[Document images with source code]
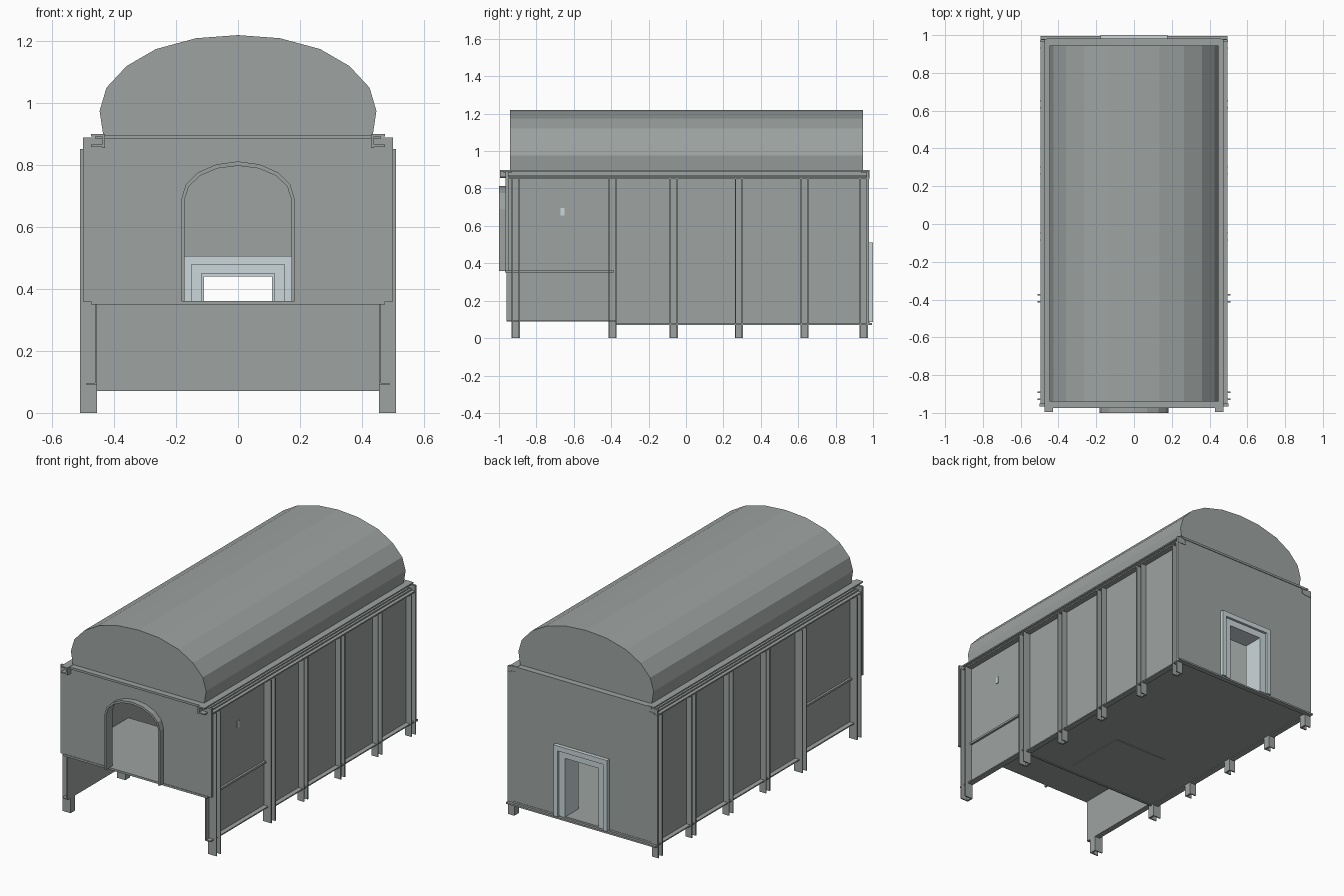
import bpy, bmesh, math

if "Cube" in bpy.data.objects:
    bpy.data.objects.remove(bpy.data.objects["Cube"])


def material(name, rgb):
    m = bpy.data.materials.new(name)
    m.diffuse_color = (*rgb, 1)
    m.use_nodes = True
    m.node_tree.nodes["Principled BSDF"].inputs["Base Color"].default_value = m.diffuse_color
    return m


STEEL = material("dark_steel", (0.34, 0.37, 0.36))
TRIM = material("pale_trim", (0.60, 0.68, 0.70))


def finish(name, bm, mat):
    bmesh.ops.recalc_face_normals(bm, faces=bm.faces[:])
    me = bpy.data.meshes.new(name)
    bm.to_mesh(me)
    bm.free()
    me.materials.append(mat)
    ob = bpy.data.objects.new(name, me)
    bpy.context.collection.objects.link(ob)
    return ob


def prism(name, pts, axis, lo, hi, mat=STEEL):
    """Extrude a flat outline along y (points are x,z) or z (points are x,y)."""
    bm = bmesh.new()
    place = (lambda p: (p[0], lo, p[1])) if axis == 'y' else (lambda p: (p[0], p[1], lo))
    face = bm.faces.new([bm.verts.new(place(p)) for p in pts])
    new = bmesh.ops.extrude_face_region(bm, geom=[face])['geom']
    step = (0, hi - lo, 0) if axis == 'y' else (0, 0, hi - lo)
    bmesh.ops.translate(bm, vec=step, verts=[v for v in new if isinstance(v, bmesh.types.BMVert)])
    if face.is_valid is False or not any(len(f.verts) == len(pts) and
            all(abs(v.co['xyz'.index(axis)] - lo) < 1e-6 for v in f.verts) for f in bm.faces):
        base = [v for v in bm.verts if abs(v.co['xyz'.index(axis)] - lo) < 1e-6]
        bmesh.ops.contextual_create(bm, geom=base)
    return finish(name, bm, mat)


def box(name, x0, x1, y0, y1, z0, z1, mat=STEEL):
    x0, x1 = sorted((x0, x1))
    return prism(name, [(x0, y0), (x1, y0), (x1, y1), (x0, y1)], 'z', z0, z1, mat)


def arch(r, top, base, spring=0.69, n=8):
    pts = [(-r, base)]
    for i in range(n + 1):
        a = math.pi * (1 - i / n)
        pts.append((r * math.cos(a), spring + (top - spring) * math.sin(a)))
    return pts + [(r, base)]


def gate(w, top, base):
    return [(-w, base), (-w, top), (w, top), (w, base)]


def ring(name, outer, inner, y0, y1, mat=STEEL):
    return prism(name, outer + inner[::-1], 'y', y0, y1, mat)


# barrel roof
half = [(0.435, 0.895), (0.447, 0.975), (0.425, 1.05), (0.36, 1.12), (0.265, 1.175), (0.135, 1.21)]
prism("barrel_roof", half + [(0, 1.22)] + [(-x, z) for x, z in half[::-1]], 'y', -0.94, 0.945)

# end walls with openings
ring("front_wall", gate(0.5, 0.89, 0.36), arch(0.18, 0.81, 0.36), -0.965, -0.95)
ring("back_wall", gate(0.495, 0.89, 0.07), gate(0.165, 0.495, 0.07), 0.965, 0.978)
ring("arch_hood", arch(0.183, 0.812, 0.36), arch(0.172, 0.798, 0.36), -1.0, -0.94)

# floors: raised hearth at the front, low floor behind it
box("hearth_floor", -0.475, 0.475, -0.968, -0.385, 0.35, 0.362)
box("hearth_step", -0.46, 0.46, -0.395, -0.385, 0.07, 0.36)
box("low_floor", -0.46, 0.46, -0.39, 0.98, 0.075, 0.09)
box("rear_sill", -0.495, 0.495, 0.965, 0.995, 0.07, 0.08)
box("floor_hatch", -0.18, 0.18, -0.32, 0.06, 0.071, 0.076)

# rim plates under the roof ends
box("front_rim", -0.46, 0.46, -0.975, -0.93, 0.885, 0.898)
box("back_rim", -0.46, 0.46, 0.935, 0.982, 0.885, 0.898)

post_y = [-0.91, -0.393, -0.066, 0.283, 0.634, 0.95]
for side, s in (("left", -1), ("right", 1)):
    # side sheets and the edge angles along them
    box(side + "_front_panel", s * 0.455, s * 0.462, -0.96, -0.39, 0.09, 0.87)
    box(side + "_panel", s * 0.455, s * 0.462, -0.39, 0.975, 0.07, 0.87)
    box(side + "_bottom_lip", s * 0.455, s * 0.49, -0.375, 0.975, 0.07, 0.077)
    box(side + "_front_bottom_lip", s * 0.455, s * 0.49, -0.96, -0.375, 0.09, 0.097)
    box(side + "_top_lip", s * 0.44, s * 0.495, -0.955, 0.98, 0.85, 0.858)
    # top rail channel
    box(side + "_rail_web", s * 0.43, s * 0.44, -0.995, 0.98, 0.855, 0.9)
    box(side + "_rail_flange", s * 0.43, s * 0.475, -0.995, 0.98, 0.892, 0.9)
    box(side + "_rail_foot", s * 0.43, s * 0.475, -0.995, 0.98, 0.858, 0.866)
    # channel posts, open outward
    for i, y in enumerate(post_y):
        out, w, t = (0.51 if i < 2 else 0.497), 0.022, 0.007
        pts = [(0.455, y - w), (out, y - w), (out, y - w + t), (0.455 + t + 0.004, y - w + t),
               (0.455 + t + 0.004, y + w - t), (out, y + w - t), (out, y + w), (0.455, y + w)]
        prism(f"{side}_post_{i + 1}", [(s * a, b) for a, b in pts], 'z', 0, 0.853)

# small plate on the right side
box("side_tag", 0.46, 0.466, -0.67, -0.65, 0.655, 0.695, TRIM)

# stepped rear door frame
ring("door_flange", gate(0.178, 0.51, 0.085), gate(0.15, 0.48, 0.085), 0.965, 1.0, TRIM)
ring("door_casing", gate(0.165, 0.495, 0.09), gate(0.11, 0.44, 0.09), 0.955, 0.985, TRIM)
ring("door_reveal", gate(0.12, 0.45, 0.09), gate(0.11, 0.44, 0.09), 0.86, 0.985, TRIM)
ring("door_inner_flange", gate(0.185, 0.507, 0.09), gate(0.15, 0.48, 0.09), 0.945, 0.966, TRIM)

* Activity
Once the pictures are set aside, copy the remaining text of every entry exactly.

* Task answer
import bpy, bmesh, math

if "Cube" in bpy.data.objects:
    bpy.data.objects.remove(bpy.data.objects["Cube"])


def material(name, rgb):
    m = bpy.data.materials.new(name)
    m.diffuse_color = (*rgb, 1)
    m.use_nodes = True
    m.node_tree.nodes["Principled BSDF"].inputs["Base Color"].default_value = m.diffuse_color
    return m


STEEL = material("dark_steel", (0.34, 0.37, 0.36))
TRIM = material("pale_trim", (0.60, 0.68, 0.70))


def finish(name, bm, mat):
    bmesh.ops.recalc_face_normals(bm, faces=bm.faces[:])
    me = bpy.data.meshes.new(name)
    bm.to_mesh(me)
    bm.free()
    me.materials.append(mat)
    ob = bpy.data.objects.new(name, me)
    bpy.context.collection.objects.link(ob)
    return ob


def prism(name, pts, axis, lo, hi, mat=STEEL):
    """Extrude a flat outline along y (points are x,z) or z (points are x,y)."""
    bm = bmesh.new()
    place = (lambda p: (p[0], lo, p[1])) if axis == 'y' else (lambda p: (p[0], p[1], lo))
    face = bm.faces.new([bm.verts.new(place(p)) for p in pts])
    new = bmesh.ops.extrude_face_region(bm, geom=[face])['geom']
    step = (0, hi - lo, 0) if axis == 'y' else (0, 0, hi - lo)
    bmesh.ops.translate(bm, vec=step, verts=[v for v in new if isinstance(v, bmesh.types.BMVert)])
    if face.is_valid is False or not any(len(f.verts) == len(pts) and
            all(abs(v.co['xyz'.index(axis)] - lo) < 1e-6 for v in f.verts) for f in bm.faces):
        base = [v for v in bm.verts if abs(v.co['xyz'.index(axis)] - lo) < 1e-6]
        bmesh.ops.contextual_create(bm, geom=base)
    return finish(name, bm, mat)


def box(name, x0, x1, y0, y1, z0, z1, mat=STEEL):
    x0, x1 = sorted((x0, x1))
    return prism(name, [(x0, y0), (x1, y0), (x1, y1), (x0, y1)], 'z', z0, z1, mat)


def arch(r, top, base, spring=0.69, n=8):
    pts = [(-r, base)]
    for i in range(n + 1):
        a = math.pi * (1 - i / n)
        pts.append((r * math.cos(a), spring + (top - spring) * math.sin(a)))
    return pts + [(r, base)]


def gate(w, top, base):
    return [(-w, base), (-w, top), (w, top), (w, base)]


def ring(name, outer, inner, y0, y1, mat=STEEL):
    return prism(name, outer + inner[::-1], 'y', y0, y1, mat)


# barrel roof
half = [(0.435, 0.895), (0.447, 0.975), (0.425, 1.05), (0.36, 1.12), (0.265, 1.175), (0.135, 1.21)]
prism("barrel_roof", half + [(0, 1.22)] + [(-x, z) for x, z in half[::-1]], 'y', -0.94, 0.945)

# end walls with openings
ring("front_wall", gate(0.5, 0.89, 0.36), arch(0.18, 0.81, 0.36), -0.965, -0.95)
ring("back_wall", gate(0.495, 0.89, 0.07), gate(0.165, 0.495, 0.07), 0.965, 0.978)
ring("arch_hood", arch(0.183, 0.812, 0.36), arch(0.172, 0.798, 0.36), -1.0, -0.94)

# floors: raised hearth at the front, low floor behind it
box("hearth_floor", -0.475, 0.475, -0.968, -0.385, 0.35, 0.362)
box("hearth_step", -0.46, 0.46, -0.395, -0.385, 0.07, 0.36)
box("low_floor", -0.46, 0.46, -0.39, 0.98, 0.075, 0.09)
box("rear_sill", -0.495, 0.495, 0.965, 0.995, 0.07, 0.08)
box("floor_hatch", -0.18, 0.18, -0.32, 0.06, 0.071, 0.076)

# rim plates under the roof ends
box("front_rim", -0.46, 0.46, -0.975, -0.93, 0.885, 0.898)
box("back_rim", -0.46, 0.46, 0.935, 0.982, 0.885, 0.898)

post_y = [-0.91, -0.393, -0.066, 0.283, 0.634, 0.95]
for side, s in (("left", -1), ("right", 1)):
    # side sheets and the edge angles along them
    box(side + "_front_panel", s * 0.455, s * 0.462, -0.96, -0.39, 0.09, 0.87)
    box(side + "_panel", s * 0.455, s * 0.462, -0.39, 0.975, 0.07, 0.87)
    box(side + "_bottom_lip", s * 0.455, s * 0.49, -0.375, 0.975, 0.07, 0.077)
    box(side + "_front_bottom_lip", s * 0.455, s * 0.49, -0.96, -0.375, 0.09, 0.097)
    box(side + "_top_lip", s * 0.44, s * 0.495, -0.955, 0.98, 0.85, 0.858)
    # top rail channel
    box(side + "_rail_web", s * 0.43, s * 0.44, -0.995, 0.98, 0.855, 0.9)
    box(side + "_rail_flange", s * 0.43, s * 0.475, -0.995, 0.98, 0.892, 0.9)
    box(side + "_rail_foot", s * 0.43, s * 0.475, -0.995, 0.98, 0.858, 0.866)
    # channel posts, open outward
    for i, y in enumerate(post_y):
        out, w, t = (0.51 if i < 2 else 0.497), 0.022, 0.007
        pts = [(0.455, y - w), (out, y - w), (out, y - w + t), (0.455 + t + 0.004, y - w + t),
               (0.455 + t + 0.004, y + w - t), (out, y + w - t), (out, y + w), (0.455, y + w)]
        prism(f"{side}_post_{i + 1}", [(s * a, b) for a, b in pts], 'z', 0, 0.853)

# small plate on the right side
box("side_tag", 0.46, 0.466, -0.67, -0.65, 0.655, 0.695, TRIM)

# stepped rear door frame
ring("door_flange", gate(0.178, 0.51, 0.085), gate(0.15, 0.48, 0.085), 0.965, 1.0, TRIM)
ring("door_casing", gate(0.165, 0.495, 0.09), gate(0.11, 0.44, 0.09), 0.955, 0.985, TRIM)
ring("door_reveal", gate(0.12, 0.45, 0.09), gate(0.11, 0.44, 0.09), 0.86, 0.985, TRIM)
ring("door_inner_flange", gate(0.185, 0.507, 0.09), gate(0.15, 0.48, 0.09), 0.945, 0.966, TRIM)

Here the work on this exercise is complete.